• ASSIGNMENT: Determine how many lines in the entries below contain "Diagonal", and output that number alone.

[Data records]
────────────────
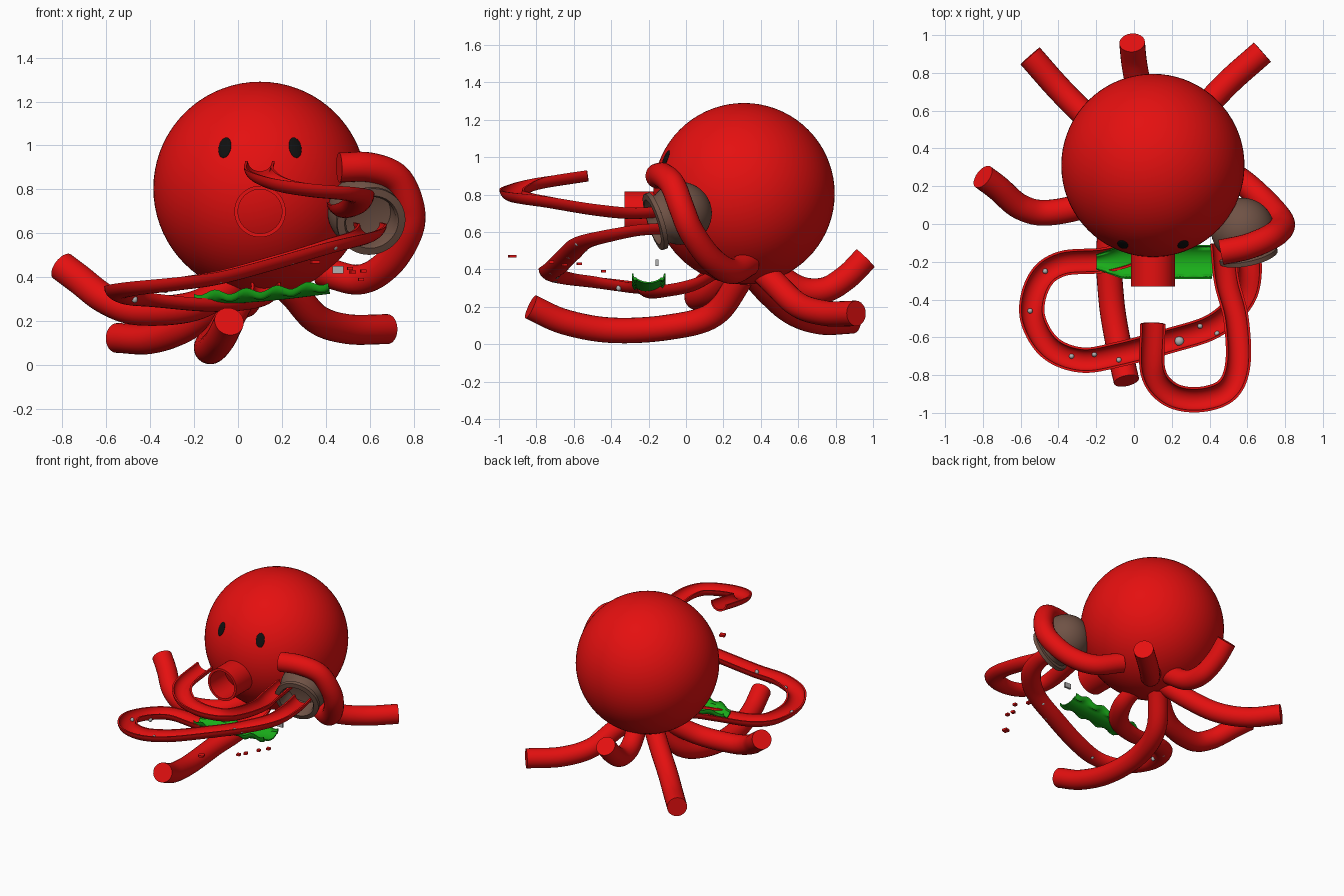
import bpy, bmesh, math, random
from mathutils import Vector, Matrix

random.seed(4)
if "Cube" in bpy.data.objects:
    bpy.data.objects.remove(bpy.data.objects["Cube"])


def material(name, rgb):
    m = bpy.data.materials.new(name)
    m.use_nodes = True
    m.diffuse_color = (*rgb, 1)
    m.node_tree.nodes["Principled BSDF"].inputs["Base Color"].default_value = (*rgb, 1)
    return m


RED = material("red", (0.78, 0.005, 0.005))
BROWN = material("brown", (0.16, 0.085, 0.06))
GREEN = material("green", (0.01, 0.42, 0.01))
BLACK = material("black", (0.005, 0.005, 0.005))
GREY = material("grey", (0.45, 0.45, 0.45))


def finish(name, bm, mat, angle=40):
    bmesh.ops.recalc_face_normals(bm, faces=bm.faces)
    me = bpy.data.meshes.new(name)
    bm.to_mesh(me)
    bm.free()
    me.materials.append(mat)
    ob = bpy.data.objects.new(name, me)
    bpy.context.collection.objects.link(ob)
    bpy.ops.object.select_all(action="DESELECT")
    bpy.context.view_layer.objects.active = ob
    ob.select_set(True)
    bpy.ops.object.shade_smooth_by_angle(angle=math.radians(angle))
    return ob


def spline(points, steps=8):
    """Smooth path through the points."""
    p = [Vector(q) for q in points]
    p = [2 * p[0] - p[1]] + p + [2 * p[-1] - p[-2]]
    out = []
    for a, b, c, d in zip(p, p[1:], p[2:], p[3:]):
        for i in range(steps):
            t = i / steps
            out.append(b + (c - a) * t / 2 + (2 * a - 5 * b + 4 * c - d) * t * t / 2
                       + (3 * b - a - 3 * c + d) * t ** 3 / 2)
    return out + [p[-2]]


def sweep(name, points, profile, mat, upright=False):
    """Carry a closed (side, up) profile along a path."""
    path = spline(points)
    bm = bmesh.new()
    rings, side = [], None
    for i, c in enumerate(path):
        t = (path[min(i + 1, len(path) - 1)] - path[max(i - 1, 0)]).normalized()
        if side is None or upright:
            side = t.cross(Vector((0, 0, 1)))
        side = (side - t * side.dot(t)).normalized()
        up = side.cross(t)
        rings.append([bm.verts.new(c + side * u + up * v) for u, v in profile])
    n = len(profile)
    for r, s in zip(rings, rings[1:]):
        for k in range(n):
            bm.faces.new((r[k], r[(k + 1) % n], s[(k + 1) % n], s[k]))
    bm.faces.new(rings[0])
    bm.faces.new(rings[-1])
    return finish(name, bm, mat)


def circle(r, n=24):
    return [(r * math.cos(math.tau * k / n), r * math.sin(math.tau * k / n)) for k in range(n)]


def trough(w, d, thick, n=12):
    """Half-pipe section, open at the top."""
    arc = [math.pi * (1 + k / n) for k in range(n + 1)]
    outer = [(w * math.cos(a), d * math.sin(a)) for a in arc]
    inner = [((w - thick) * math.cos(a), (d - thick) * math.sin(a)) for a in reversed(arc)]
    return outer + inner


def lathe(name, profile, centre, axis, mat, n=48):
    """Spin an (r, h) profile round an axis."""
    bm = bmesh.new()
    vs = [bm.verts.new((r, 0, h)) for r, h in profile]
    es = [bm.edges.new(e) for e in zip(vs, vs[1:])]
    bmesh.ops.spin(bm, geom=vs + es, cent=(0, 0, 0), axis=(0, 0, 1),
                   angle=math.tau, steps=n, use_duplicate=False)
    bmesh.ops.remove_doubles(bm, verts=bm.verts, dist=1e-4)
    rot = Vector(axis).to_track_quat("Z", "Y").to_matrix().to_4x4()
    bm.transform(Matrix.Translation(centre) @ rot)
    return finish(name, bm, mat)


def ball(name, centre, scale, mat, axis=(0, 0, 1), seg=32):
    bm = bmesh.new()
    bmesh.ops.create_uvsphere(bm, u_segments=seg, v_segments=seg // 2, radius=1)
    rot = Vector(axis).to_track_quat("Z", "Y").to_matrix().to_4x4()
    bm.transform(Matrix.Translation(centre) @ rot @ Matrix.Diagonal((*scale, 1)))
    return finish(name, bm, mat)


def block(name, centre, size, mat, turn=0):
    bm = bmesh.new()
    bmesh.ops.create_cube(bm, size=1)
    bm.transform(Matrix.Translation(centre) @ Matrix.Rotation(turn, 4, "Z")
                 @ Matrix.Diagonal((*size, 1)))
    return finish(name, bm, mat)


# Head, eyes and hollow snout
HEAD, R = Vector((0.10, 0.31, 0.805)), 0.485
ball("head", HEAD, (R, R, R), RED, seg=72)
for label, s in (("left", 1), ("right", -1)):
    n = Vector((s * 0.16, -0.419, 0.185)).normalized()
    ball(label + "_eye", HEAD + n * R, (0.03, 0.05, 0.008), BLACK, n)
lathe("snout", [(0.117, 0), (0.117, 0.26), (0.1, 0.26), (0.1, 0)],
      (0.10, -0.07, 0.70), (0, -1, 0), RED)

# Round arms
ARMS = {
    "holding_arm": [(0.38, 0.33, 0.43), (0.55, 0.24, 0.39), (0.68, 0.13, 0.46), (0.77, 0.03, 0.60),
                    (0.78, -0.02, 0.72), (0.72, -0.07, 0.85), (0.60, -0.12, 0.90), (0.46, -0.15, 0.90)],
    "front_arm": [(-0.04, -0.83, 0.20), (-0.08, -0.65, 0.12), (-0.12, -0.40, 0.075),
                  (-0.13, -0.10, 0.09), (-0.07, 0.15, 0.16), (0.04, 0.30, 0.36)],
    "right_arm": [(-0.80, 0.25, 0.45), (-0.72, 0.19, 0.39), (-0.60, 0.09, 0.30),
                  (-0.45, 0.06, 0.25), (-0.20, 0.12, 0.27), (0.0, 0.25, 0.38)],
    "back_right_arm": [(-0.55, 0.89, 0.125), (-0.40, 0.72, 0.12), (-0.25, 0.57, 0.17),
                       (-0.10, 0.45, 0.27), (0.03, 0.35, 0.38)],
    "back_left_arm": [(0.68, 0.91, 0.165), (0.50, 0.75, 0.165), (0.36, 0.60, 0.21),
                      (0.25, 0.47, 0.33), (0.15, 0.38, 0.42)],
    "back_arm": [(-0.01, 0.96, 0.46), (0.0, 0.86, 0.36), (0.02, 0.74, 0.29),
                 (0.04, 0.60, 0.30), (0.08, 0.45, 0.40)],
}
for name, pts in ARMS.items():
    sweep(name, pts, circle(0.068), RED)

# Split arms shaped like open channels
channel = trough(0.067, 0.06, 0.012)
sweep("upper_channel_arm", [(0.10, -0.53, 0.93), (0.10, -0.78, 0.89), (0.19, -0.90, 0.85),
      (0.34, -0.93, 0.825), (0.49, -0.88, 0.81), (0.55, -0.74, 0.79), (0.54, -0.50, 0.75),
      (0.49, -0.30, 0.73), (0.47, -0.10, 0.74)], channel, RED, True)
sweep("lower_channel_arm", [(0.59, -0.08, 0.65), (0.61, -0.25, 0.64), (0.57, -0.40, 0.61),
      (0.42, -0.54, 0.57), (0.18, -0.62, 0.50), (-0.08, -0.69, 0.43), (-0.28, -0.72, 0.40),
      (-0.45, -0.65, 0.38), (-0.54, -0.48, 0.36), (-0.50, -0.30, 0.335), (-0.38, -0.21, 0.325),
      (-0.15, -0.19, 0.305), (0.02, -0.13, 0.31), (0.12, 0.02, 0.34), (0.12, 0.15, 0.41)],
      channel, RED, True)

# Hollow pot with a flared rim, held by the arm
POT_R = 0.168
pot = [(POT_R * math.sin(a), -POT_R * math.cos(a))
       for a in (math.radians(6 * k) for k in range(22))]
pot += [(0.135, 0.125), (0.158, 0.13), (0.158, 0.155), (0.125, 0.16), (0.115, 0.145), (0.115, 0.03), (0, 0.0)]
lathe("pot", pot, (0.575, -0.03, 0.70), (0.2, -0.93, -0.3), BROWN)

# Ragged leaf trough
leaf = sweep("leaf", [(-0.20, -0.20, 0.34), (-0.05, -0.20, 0.345), (0.10, -0.20, 0.355),
             (0.25, -0.20, 0.37), (0.41, -0.20, 0.39)], trough(0.09, 0.065, 0.008, 16), GREEN, True)
for v in leaf.data.vertices:
    taper = min(1, 0.45 + (v.co.x + 0.20) * 4)
    v.co.y = -0.20 + (v.co.y + 0.20) * taper
    if abs(v.co.y + 0.20) > 0.07 * taper:
        v.co.z += 0.012 * math.sin(v.co.x * 45) - 0.01

# Studs lying in the lower channel
STUDS = [(-0.47, -0.25, 0.285), (-0.47, -0.36, 0.30), (-0.55, -0.46, 0.315), (-0.33, -0.70, 0.345),
         (-0.21, -0.69, 0.365), (-0.08, -0.72, 0.39), (0.35, -0.54, 0.51), (0.44, -0.58, 0.54)]
for i, c in enumerate(STUDS):
    ball(f"stud_{i}", c, (0.014, 0.014, 0.016), GREY, seg=12)
ball("large_stud", (0.24, -0.62, 0.475), (0.025, 0.025, 0.018), GREY, seg=12)

# Loose crumbs and a small plate
CRUMBS = [(0.35, -0.93, 0.47), (0.51, -0.72, 0.44), (0.52, -0.65, 0.425),
          (0.57, -0.57, 0.43), (0.56, -0.44, 0.39)]
for i, c in enumerate(CRUMBS):
    size = 0.038 if i == 0 else 0.025
    block(f"crumb_{i}", c, (size, size, 0.014), RED, random.uniform(0, 1))
block("loose_plate", (0.455, -0.155, 0.435), (0.05, 0.015, 0.035), GREY)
────────────────
• SOLUTION TO THIS PROBLEM: 2